When you have an upcoming gig, sharing the event poster and adding the date to social media is a necessary first step. Continuing to share the same information over again, however, will quickly dilute your message, especially if fans aren't in the city where you'll be playing. Avoid repetition, and keep fans engaged by adding some diversity to event announcements. Here are five ways to mix up show listings, be it local gigs or a full-blown tour.
1. Video announcements
Instead of simply listing each new gig on social media, try incorporating video announcements to promote your shows. As I mentioned in a previous post, video attracts the highest online engagement. Sharing a short video post is a quick and easy way to interact with your fans, and similar to Snapchat, captures you in that moment.

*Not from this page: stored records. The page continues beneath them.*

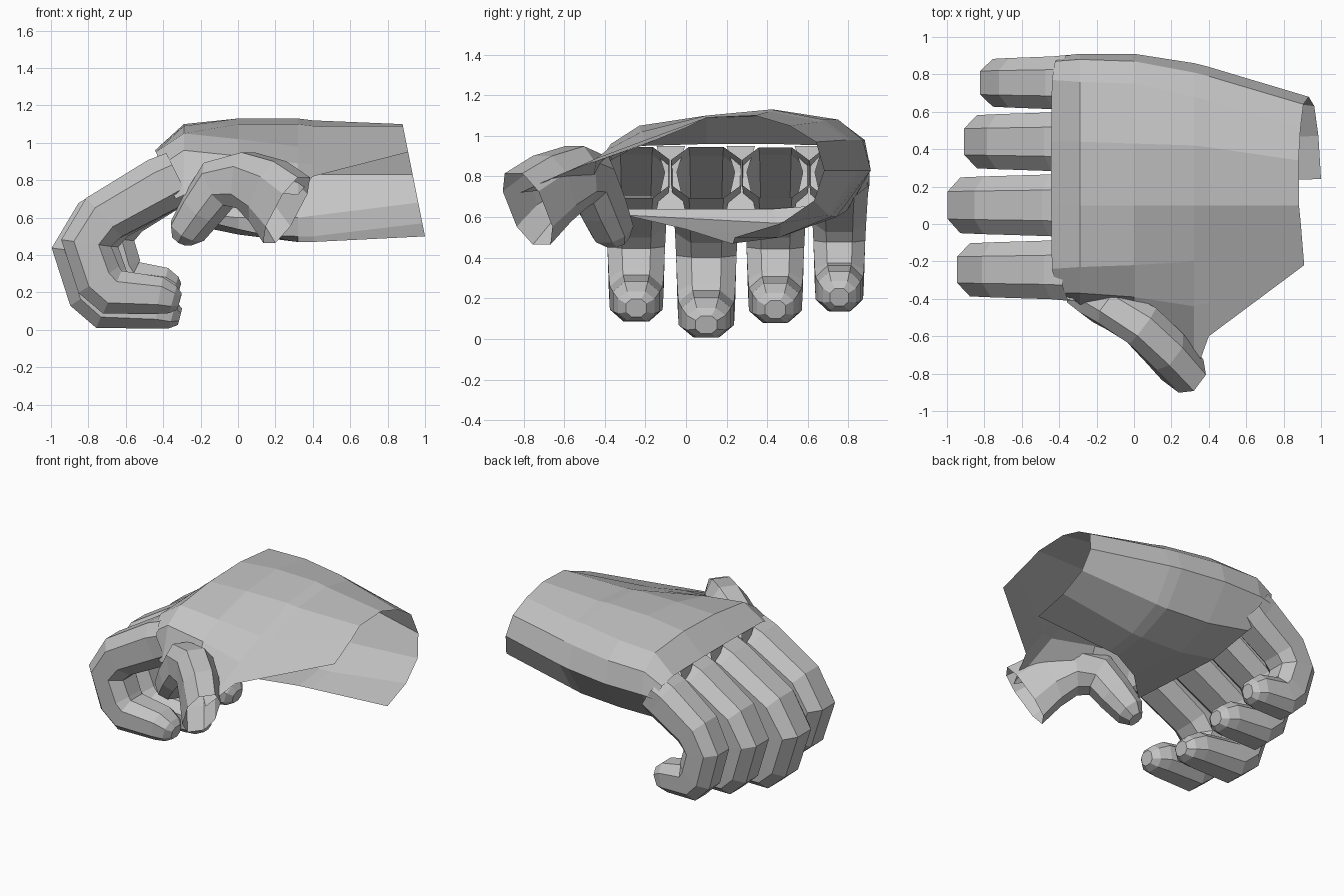
import bpy
import bmesh
import math
from mathutils import Vector

if "Cube" in bpy.data.objects:
    bpy.data.objects.remove(bpy.data.objects["Cube"], do_unlink=True)

# One plain grey for the whole hand
grey = bpy.data.materials.new("plain_grey")
grey.use_nodes = True
grey.diffuse_color = (0.55, 0.55, 0.55, 1)
grey.node_tree.nodes["Principled BSDF"].inputs["Base Color"].default_value = grey.diffuse_color


def loft(name, rings, closed, cap):
    """Join rows of points into a flat shaded skin."""
    bm = bmesh.new()
    rows = [[bm.verts.new(point) for point in ring] for ring in rings]
    for row, following in zip(rows, rows[1:]):
        count = len(row)
        for i in range(count if closed else count - 1):
            j = (i + 1) % count
            bm.faces.new((row[i], row[j], following[j], following[i]))
    if cap:
        bm.faces.new(rows[-1])
    bmesh.ops.recalc_face_normals(bm, faces=bm.faces)
    mesh = bpy.data.meshes.new(name)
    bm.to_mesh(mesh)
    bm.free()
    mesh.materials.append(grey)
    part = bpy.data.objects.new(name, mesh)
    bpy.context.scene.collection.objects.link(part)
    return part


def boxy(value):
    """Push a sine or cosine outward for a squarer section."""
    return math.copysign(abs(value) ** 0.8, value) * 1.065


def octagon(centre, side, up, half_width, half_height):
    """Eight sided section with softened corners."""
    points = []
    for i in range(8):
        angle = math.radians(45 * i + 22.5)
        points.append(centre
                      + side * half_width * boxy(math.cos(angle))
                      + up * half_height * boxy(math.sin(angle)))
    return points


def digit(name, path, sizes, side):
    """Tube that follows a bent path, open at the root and capped at the tip."""
    rings = []
    for i, (centre, size) in enumerate(zip(path, sizes)):
        before = path[max(i - 1, 0)]
        after = path[min(i + 1, len(path) - 1)]
        tangent = Vector((0, 0, 0))
        if before != centre:
            tangent += (centre - before).normalized()
        if after != centre:
            tangent += (after - centre).normalized()
        up = tangent.normalized().cross(side).normalized()
        rings.append(octagon(centre, side, up, size[0], size[1]))
    return loft(name, rings, True, True)


# Back of hand, little finger side and palm: one open shell from knuckles to wrist.
# Each section has its x at the lowest height, a backward lean, and (y, z) points.
lowest = 0.5
sections = [
    (-0.25, 0.42, [(-.4, .7), (-.37, .88), (-.24, .95), (.1, .96), (.44, .96), (.77, .95),
                   (.87, .91), (.9, .82), (.82, .67), (.42, .64), (-.36, .64)]),
    (-0.29, 0, [(-.43, .72), (-.37, .96), (-.23, 1.05), (.1, 1.09), (.44, 1.1), (.76, 1.07),
                (.88, .98), (.91, .83), (.79, .63), (.45, .57), (-.3, .61)]),
    (0, 0, [(-.46, .76), (-.39, .93), (-.22, 1.02), (.1, 1.1), (.43, 1.13), (.75, 1.08),
            (.87, .98), (.91, .83), (.74, .6), (.46, .51), (0, .54)]),
    (0.32, 0, [(-.82, .72), (-.44, .89), (-.2, .98), (.1, 1.1), (.42, 1.13), (.68, 1.08),
               (.81, .98), (.86, .83), (.71, .6), (.46, .5), (.22, .47)]),
    (0.4, 0, [(-.6, .82), (-.42, .89), (-.2, .98), (.1, 1.09), (.41, 1.12), (.66, 1.07),
              (.79, .98), (.84, .83), (.7, .61), (.46, .5), (.23, .47)]),
    (1.0, 0.2, [(-.22, .95), (-.1, 1), (0, 1.04), (.1, 1.09), (.34, 1.1), (.51, 1.05),
                (.64, .97), (.68, .83), (.63, .68), (.47, .57), (.24, .5)]),
]
loft("hand_shell",
     [[(x - lean * (z - lowest), y, z) for y, z in outline]
      for x, lean, outline in sections], False, False)

# Webs close the gaps between neighbouring finger roots
for name, y in (("index_web", -.075), ("ring_web", .27), ("little_web", .605)):
    loft(name, [[(x, y - half, z), (x, y + half, z)] for x, z, half in
                ((-.43, .95, .07), (-.41, .82, .03), (-.32, .64, .07))], False, False)

# Four curled fingers share one path, scaled about the knuckle
knuckle = Vector((-0.33, 0, 0.82))
finger_path = [(-.32, .82), (-.42, .77), (-.76, .575), (-.865, .42),
               (-.79, .2), (-.71, .125), (-.43, .105), (-.35, .08), (-.31, .07)]
finger_sizes = [(.165, .14), (.157, .15), (.147, .14), (.142, .135),
                (.135, .13), (.13, .125), (.115, .1), (.09, .075), (.05, .045)]
fingers = {
    "index_finger": (-0.245, 0.9, 0.89, 1.0),
    "middle_finger": (0.1, 0.995, 1.0, 1.05),
    "ring_finger": (0.44, 0.83, 0.9, 1.0),
    "little_finger": (0.755, 0.67, 0.82, 0.9),
}
for name, (y, reach, drop, girth) in fingers.items():
    path = [Vector((knuckle.x + (x - knuckle.x) * reach, y,
                    knuckle.z + (z - knuckle.z) * drop)) for x, z in finger_path]
    sizes = [(width * girth, height) for width, height in finger_sizes]
    digit(name, path, sizes, Vector((0, 1, 0)))

# Thumb arches out of the palm and points down beside the index finger
thumb_path = [Vector(point) for point in (
    (.26, -.78, .64), (.16, -.66, .74), (.04, -.54, .8),
    (-.1, -.46, .78), (-.19, -.41, .65), (-.27, -.36, .53), (-.3, -.34, .48))]
thumb_sizes = [(.11, .21), (.12, .18), (.12, .15), (.11, .13),
               (.11, .11), (.1, .09), (.06, .05)]
digit("thumb", thumb_path, thumb_sizes, Vector((0.6, 0.8, 0)))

If you're on the road, post a video about the next show from the tour bus, from where you're staying, beside a city landmark, or anywhere that encapsulates your current surroundings. Consider incorporating something extra in each video, like a joke or short story, to show off your personality and invite fans to follow the announcements whether you're playing in their city or not.

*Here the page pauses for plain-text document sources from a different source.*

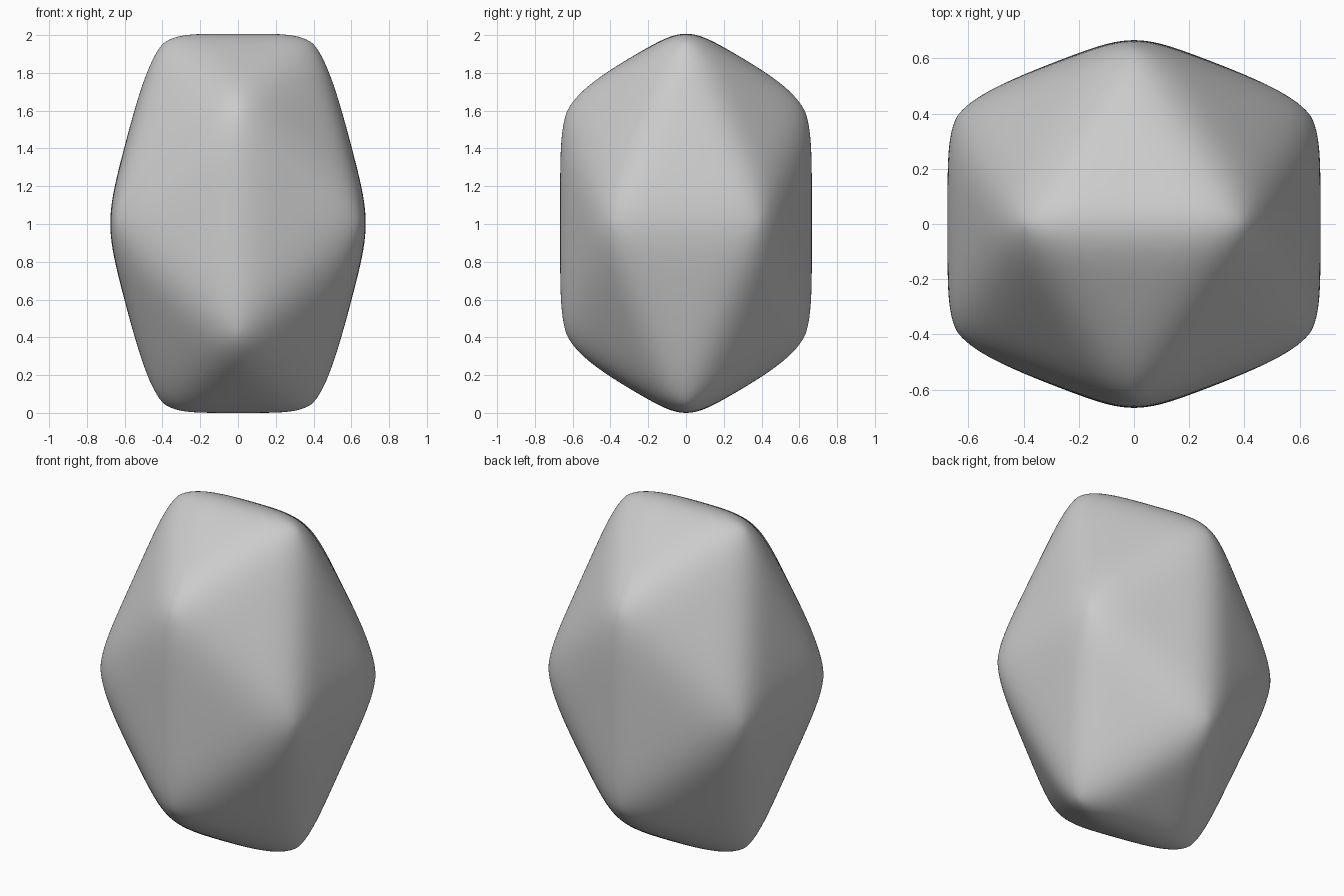
import bpy, bmesh
from itertools import product
from math import sqrt

if "Cube" in bpy.data.objects:
    bpy.data.objects.remove(bpy.data.objects["Cube"], do_unlink=True)

PHI = (1 + sqrt(5)) / 2
HALF_X, HALF_Y, HALF_Z = 0.706, 0.696, 1.048   # half sizes before softening
LEVELS = 5                                     # subdivision of each flat side
SOFTENING = 60                                 # smoothing passes

# Plain grey stone
grey = bpy.data.materials.new("grey stone")
grey.use_nodes = True
colour = (0.6, 0.6, 0.6, 1)
grey.diffuse_color = colour
grey.node_tree.nodes["Principled BSDF"].inputs["Base Color"].default_value = colour

# Elongated icosahedron: hull of three crossed golden rectangles
bm = bmesh.new()
for a, b in product((-1 / PHI, 1 / PHI), (-1, 1)):
    for x, y, z in ((a, 0, b), (b, a, 0), (0, b, a)):
        bm.verts.new((x * HALF_X, y * HALF_Y, z * HALF_Z))
bmesh.ops.convex_hull(bm, input=bm.verts[:])
bmesh.ops.recalc_face_normals(bm, faces=bm.faces[:])

# Flat sides are divided finely, then edges and corners are softened
for level in range(LEVELS):
    bmesh.ops.subdivide_edges(bm, edges=bm.edges[:], cuts=1, use_grid_fill=True)
for step in range(SOFTENING):
    bmesh.ops.smooth_vert(bm, verts=bm.verts[:], factor=0.5,
                          use_axis_x=True, use_axis_y=True, use_axis_z=True)

# Stand it on the ground
low = min(v.co.z for v in bm.verts)
bmesh.ops.translate(bm, verts=bm.verts[:], vec=(0, 0, -low))
for f in bm.faces:
    f.smooth = True

mesh = bpy.data.meshes.new("rounded_stone")
bm.to_mesh(mesh)
bm.free()
mesh.materials.append(grey)
stone = bpy.data.objects.new("rounded_stone", mesh)
bpy.context.collection.objects.link(stone)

2. Teaser photos
Sharing the same tour poster for each new gig can quickly become repetitive. To mix it up, get crafty and handwrite/draw individual show announcements for certain gigs. It shows off your artistic skills, for better or worse, which will attract more eyes to your upcoming concert.
Think about ways to build interest and momentum for an upcoming show by sharing teaser photos, like a part of that night's setlist, or lyrics to a new song or cover you'll be performing. Post a photo of part of your stage outfit – details that fans in the back might not be able to see otherwise – such as a pair of boots, a ring, or a detail on your guitar strap or pick.

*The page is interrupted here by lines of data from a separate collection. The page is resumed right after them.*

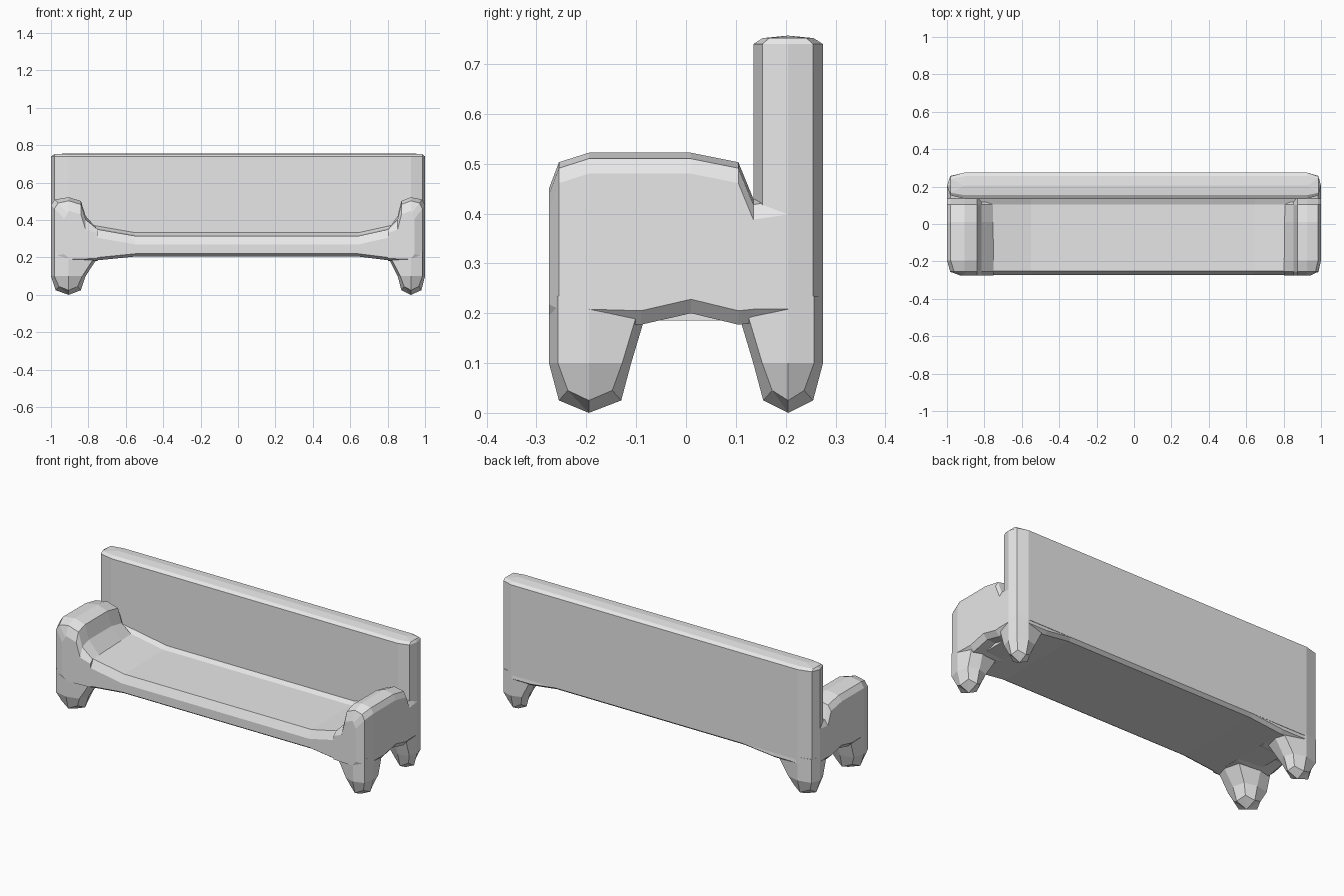
import bpy
import bmesh

cube = bpy.data.objects.get("Cube")
if cube:
    bpy.data.objects.remove(cube)

grey = bpy.data.materials.new("plain grey")
grey.use_nodes = True
colour = (0.8, 0.8, 0.8, 1)
grey.diffuse_color = colour
grey.node_tree.nodes["Principled BSDF"].inputs["Base Color"].default_value = colour


def side_x(side, d):
    """Distance d inward from an end; the +x end is a little slimmer."""
    return side * (1 - d * (0.79 if side > 0 else 1))


def loft(name, rings):
    """Skin a list of equal rings of points and close both ends."""
    bm = bmesh.new()
    loops = [[bm.verts.new(p) for p in ring] for ring in rings]
    n = len(loops[0])
    for a, b in zip(loops, loops[1:]):
        for i in range(n):
            j = (i + 1) % n
            bm.faces.new((a[i], a[j], b[j], b[i]))
    bm.faces.new(loops[0])
    bm.faces.new(loops[-1])
    bmesh.ops.remove_doubles(bm, verts=bm.verts, dist=0.0005)
    bmesh.ops.recalc_face_normals(bm, faces=bm.faces)
    mesh = bpy.data.meshes.new(name)
    bm.to_mesh(mesh)
    bm.free()
    mesh.materials.append(grey)
    obj = bpy.data.objects.new(name, mesh)
    bpy.context.collection.objects.link(obj)
    return obj


# Legs: faceted posts with a pointed foot, flaring into the body
def leg_ring(side, yc, d0, d1, y0, y1, z, lift=0):
    c, k = 0.095, 0.018
    plan = [(d0, yc, 0), (d0 + k, y0 + k, lift), (c, y0, 0), (d1 - k, y0 + k, lift),
            (d1, yc, 0), (d1 - k, y1 - k, lift), (c, y1, 0), (d0 + k, y1 - k, lift)]
    return [(side_x(side, d), y, z + dz) for d, y, dz in plan]


def leg(name, side, yc, foot, shin, hip):
    loft(name, [
        [(side_x(side, 0.095), yc, 0)] * 8,
        leg_ring(side, yc, 0.025, 0.16, *foot, 0.025, 0.02),
        leg_ring(side, yc, 0, 0.185, *shin, 0.1),
        leg_ring(side, yc, 0, 0.25, *hip, 0.2),
        leg_ring(side, yc, 0, 0.25, *hip, 0.235)])


# Arms: cross-sections from front to back, rounded over the top
def arm_ring(side, y, top, edge, base):
    section = [(edge + 0.03, base), (edge, base + 0.028), (edge, top - 0.042),
               (edge + 0.02, top - 0.012), (0.095, top), (0.16, top - 0.02),
               (0.185, top - 0.1), (0.25, min(0.35, top - 0.12)), (0.25, base + 0.005)]
    return [(side_x(side, d), y, z) for d, z in section]


for side, label in ((-1, "right"), (1, "left")):
    leg("front_leg_" + label, side, -0.195,
        (-0.255, -0.13), (-0.275, -0.11), (-0.275, -0.08))
    leg("back_leg_" + label, side, 0.205,
        (0.155, 0.255), (0.135, 0.275), (0.105, 0.275))
    stations = [(-0.275, 0.45, 0.07, 0.19), (-0.255, 0.503, 0.018, 0.18),
                (-0.195, 0.522, 0, 0.18), (-0.09, 0.522, 0, 0.177),
                (0.01, 0.522, 0, 0.2), (0.105, 0.503, 0, 0.177),
                (0.135, 0.43, 0, 0.18), (0.205, 0.44, 0, 0.18)]
    loft("arm_" + label, [arm_ring(side, *s) for s in stations])


# Seat: thin in the middle, thickening towards the arms
def seat_ring(side, d, base, top):
    section = [(-0.25, base), (-0.272, base + 0.015), (-0.272, top - 0.05),
               (-0.25, top - 0.005), (0.105, top), (0.14, top + 0.015),
               (0.255, top), (0.275, base + 0.015), (0.255, base)]
    return [(side_x(side, d), y, z) for y, z in section]


shape = [(0.1, 0.185, 0.38), (0.25, 0.185, 0.355), (0.45, 0.205, 0.32)]
loft("seat", [seat_ring(-1, *s) for s in shape]
     + [seat_ring(1, *s) for s in reversed(shape)])


# Backrest: upright slab with chamfered ends and a shallow ridge on top
def back_ring(z, squash=1, inset=0):
    half = [(0.095, -0.07), (0.018, -0.052), (0, 0), (0.018, 0.05), (0.095, 0.07)]
    ends = [(-1, half), (1, half[::-1])]
    return [(side_x(s, max(d, inset)), 0.205 + y * squash, z)
            for s, pts in ends for d, y in pts]


loft("backrest", [back_ring(0.22), back_ring(0.74),
                  back_ring(0.752, 0.73, 0.018), back_ring(0.757, 0, 0.095)])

Set the scene by taking a picture of the concert setting: the stage during rehearsal, the marquee, the green room, the bathroom – any eye-catching details that help illustrate the setting for that show. Highlighting these details brings each show to life, revealing how one gig differs from the next, and allowing fans to follow along for the ride.
For any show, be sure to connect with the venue and the other artists on the bill to capitalize on cross-promotion. It creates a win-win for everyone involved and indirectly draws more attention to you and the gig. If you're touring with another band, interact with them regularly on Twitter, and share group photos on Instagram and Facebook. Fans will enjoy seeing the conversation take place and feel like they're getting a peek at your tour life. In turn, fans will feel more connected when they see you in concert in their city.
4. Surprise tickets
When traveling to different cities on tour, ask fans online for recommendations of where to eat and what to see. This again creates high engagement while also indirectly promoting your show in that city. Depending on the size of your following, you can announce that you'll be at this café at this time and hand out tickets to the first few fans that arrive. Another option is to simply surprise unsuspecting people you meet throughout the day with tickets as well, building excitement before the concert and making new connections.
5. Contact local press
This requires advance planning but can potentially lead to some exciting media coverage for your band, especially when playing in smaller cities. Contact local publications to notify them you'll be passing through town and see about securing interviews, pre-coverage, or show reviews. Shoot for securing TV appearances as well, either an in-studio interview and/or live performance. This will help generate great buzz in each city where you secure coverage and gives your tour momentum as you travel from one city to the next. Plus, you can use it to your advantage the next time you go back on the road.
There's more to promoting an individual show or tour than revealing the dates you'll be playing. Have fun with gig announcements by personalizing them and adding creativity and diversity to your online posts. Done right, you'll generate steady interest and attention, with fans requesting that you play in their city next.
Learn more about promoting gigs:
- Get People to Your Shows With These Social Media Tactics
- 21 Smart Ways to Promote College Gigs
- Band vs. Venue: A Breakdown of Who Should Handle 4 Types of Show Promotion
- 5 Ways to Promote Your Music on Social Media Without Annoying People
Gillian Driscoll is founder of the music blog Sound Dessert, featuring emerging artists that deserve to be heard. When she’s not writing about bands, she’s working with them via her artist development company, Sound Dessert Consulting. Gillian’s cravings for music, sunshine, and guacamole get met in spades in Austin, TX, where she settled by way of NYC in early 2013.